In vintage racing today, cars that have a real historical racing pedigree are slowly being parked due to the gradual appreciation of their value. These survivors from the golden age of sports car racing have now been largely replaced by replicas, reproductions, and newly-built “vintage” cars.
This 1968 Corvette had been parked in a museum for more than twenty years. The car has a unique history and fifty years worth of documentation to back it up. It was once used by GM in the development of their racing dry sump system; it has evidence of eleven trips to the SCCA National Championships and several Trans-Am entries. Sponsored by the Mecca oil company, it is known widely as the “Mecca” Corvette. It received its SVRA gold medallion just before it was retired and museum bound.
Colby Hillman of Columbus, Ohio, bought the car from the museum with the intention of putting it back where it belongs ? on a race track. He contracted Duntov Motor Company to restore race prepare the car, and to bring it in line with the current state of vintage rules and competition. The restoration was finished in October 2017, but didn’t make its debut until the SVRA National Championships at the Circuit of the Americas in November 2018.
Colby took the freshly restored car and immediately ran in the top half of the most competitive big bore production field found in the US. The goal of the weekend was for Colby to get some seat time, fix any teething issues that might come up, and find enough pace to compete for the Group 6 Endurance National Championship. The Enduro started Sunday morning at 8 AM.
It had rained the night before, so the track was wet for the start of the race. Despite the Porsche friendly conditions, Colby managed to pick up a spot in the first few laps. With several cars littering the edges of the track, Colby anticipated a full course yellow and decided to bring it into the pits for the mandatory five-minute pit stop. In these enduros, it’s always a gamble to come in early. If a full course yellow flies after you have completed your stop, you are almost guaranteed to lose a lap to those who waited and pitted under yellow. In this case, the Chief Steward decided to leave the cars by the side of the track, and race continued under green flag conditions. Fortunately, it remained under green for the rest of the race.
The crew topped off the tank and the pit stop was an almost perfect 5 minutes and 3 seconds. Edward Sevadjian drove the second stint, and because the Mecca Corvette was the first car to stop, Edward rejoined the race in 36th place with 17 laps to go. The Mecca car ran flawlessly, and on lap 20, it passed the Group 6 leading Corvette.
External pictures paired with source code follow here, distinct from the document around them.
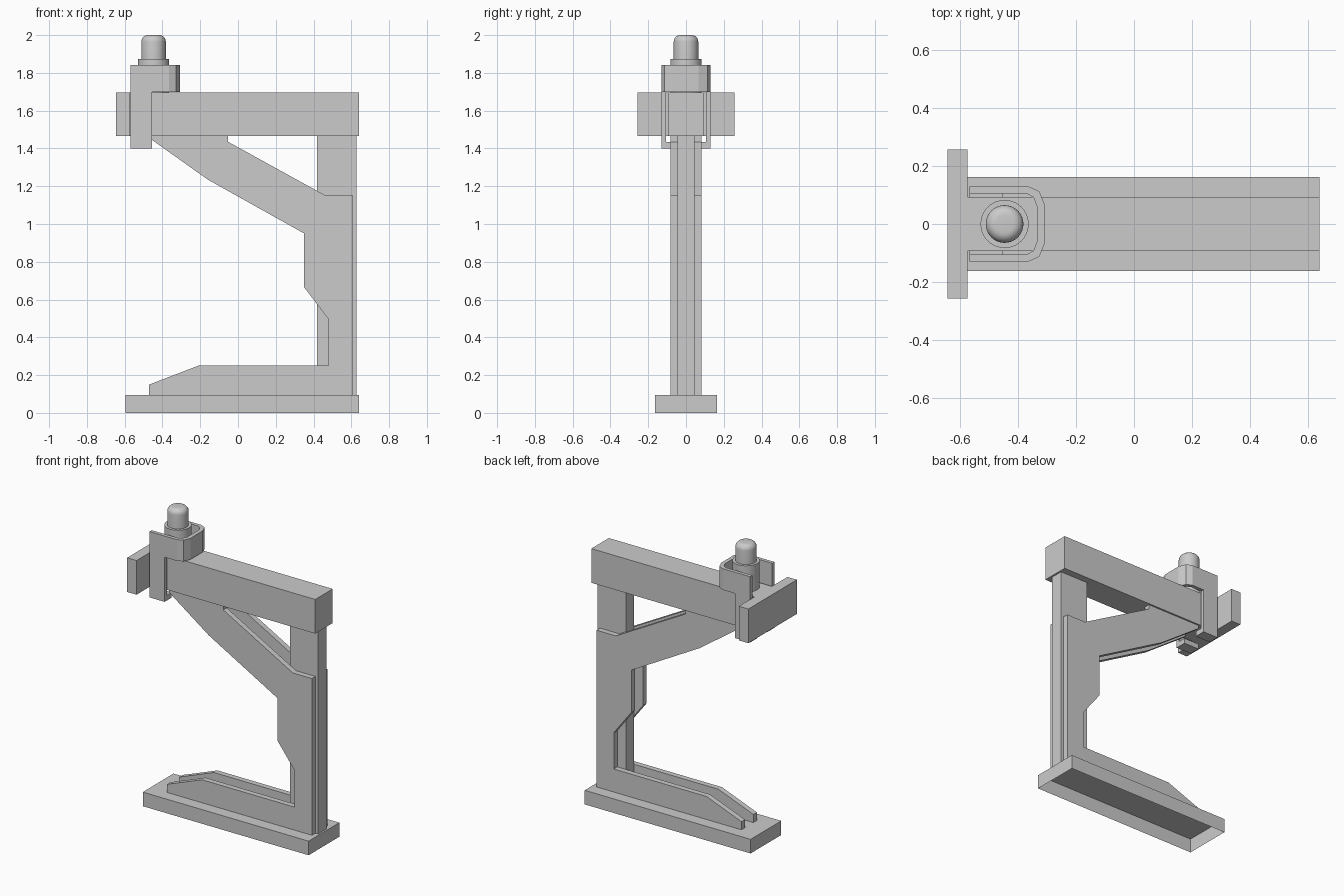
import bpy, bmesh
from math import radians
from mathutils import Vector

if "Cube" in bpy.data.objects:
    bpy.data.objects.remove(bpy.data.objects["Cube"])


def finish(bm, name):
    bmesh.ops.recalc_face_normals(bm, faces=bm.faces)
    mesh = bpy.data.meshes.new(name)
    bm.to_mesh(mesh)
    bm.free()
    obj = bpy.data.objects.new(name, mesh)
    bpy.context.collection.objects.link(obj)
    return obj


def box(name, x, y, z, open_bottom=False):
    bm = bmesh.new()
    bmesh.ops.create_cube(bm, size=1)
    for v in bm.verts:
        v.co = [a[0] if c < 0 else a[1] for c, a in zip(v.co, (x, y, z))]
    obj = finish(bm, name)
    if open_bottom:
        bm = bmesh.new()
        bm.from_mesh(obj.data)
        low = [f for f in bm.faces if all(v.co.z < z[0] + 1e-4 for v in f.verts)]
        bmesh.ops.delete(bm, geom=low, context='FACES_ONLY')
        bm.to_mesh(obj.data)
        bm.free()
    return obj


def prism(name, points, depth):
    bm = bmesh.new()
    face = bm.faces.new([bm.verts.new(p) for p in points])
    ext = bmesh.ops.extrude_face_region(bm, geom=[face])
    moved = [g for g in ext["geom"] if isinstance(g, bmesh.types.BMVert)]
    bmesh.ops.translate(bm, verts=moved, vec=Vector(depth))
    return finish(bm, name)


def cylinder(name, r, x, z0, z1, bevel=0):
    bpy.ops.mesh.primitive_cylinder_add(vertices=40, radius=r, depth=z1 - z0,
                                        location=(x, 0, (z0 + z1) / 2))
    obj = bpy.context.object
    obj.name = name
    if bevel:
        bm = bmesh.new()
        bm.from_mesh(obj.data)
        top = [e for e in bm.edges if all(v.co.z > 0 for v in e.verts)]
        bmesh.ops.bevel(bm, geom=top, offset=bevel, segments=6, profile=0.5,
                        affect='EDGES')
        bm.to_mesh(obj.data)
        bm.free()
    bpy.ops.object.shade_smooth_by_angle(angle=radians(35))


# Hollow foot, post, top beam and end plate
box("base", (-0.595, 0.64), (-0.163, 0.163), (0, 0.095), open_bottom=True)
box("post", (0.417, 0.628), (-0.045, 0.045), (0.095, 1.465))
box("top_beam", (-0.575, 0.64), (-0.093, 0.093), (1.465, 1.695))
box("end_plate", (-0.645, -0.575), (-0.258, 0.258), (1.465, 1.695))

# Pair of brace plates on either side of the post
brace = [(-0.47, 0.095), (-0.47, 0.15), (-0.21, 0.25), (0.48, 0.25),
         (0.48, 0.495), (0.35, 0.665), (0.35, 0.95), (-0.16, 1.235),
         (-0.455, 1.445), (-0.455, 1.465), (-0.052, 1.465), (-0.052, 1.435),
         (0.465, 1.15), (0.608, 1.15), (0.608, 0.095)]
for side, s in (("front", -1), ("back", 1)):
    prism(f"{side}_brace", [(x, s * 0.045, z) for x, z in brace],
          (0, s * 0.037, 0))

# U-shaped clamp: collar band, legs and inward hooks
outer = [(-0.568, 0.13), (-0.365, 0.13), (-0.327, 0.113), (-0.308, 0.065)]
inner = [(-0.335, 0.06), (-0.347, 0.092), (-0.372, 0.106), (-0.568, 0.106)]
flip = lambda pts: [(x, -y) for x, y in reversed(pts)]
band = outer + flip(outer) + flip(inner) + inner
prism("clamp_band", [(x, y, 1.7) for x, y in band], (0, 0, 0.143))
for side, s in (("front", -1), ("back", 1)):
    leg = [(0.13, 1.7), (0.13, 1.4), (0.055, 1.4), (0.055, 1.435),
           (0.106, 1.435), (0.106, 1.7)]
    prism(f"{side}_clamp_leg", [(-0.568, s * y, z) for y, z in leg],
          (0.113, 0, 0))

# Bolt with rounded top
cylinder("bolt_collar", 0.083, -0.447, 1.69, 1.873)
cylinder("bolt", 0.065, -0.447, 1.85, 2.0, bevel=0.035)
By the end of the race it had lapped every other car in the race, with the exception of a Formula 1 Brabham, which had inexplicably been slotted to run with the production cars.
In two years time, Colby Hillman and Duntov Motor Company took a static display museum car and turned it into a National Champion.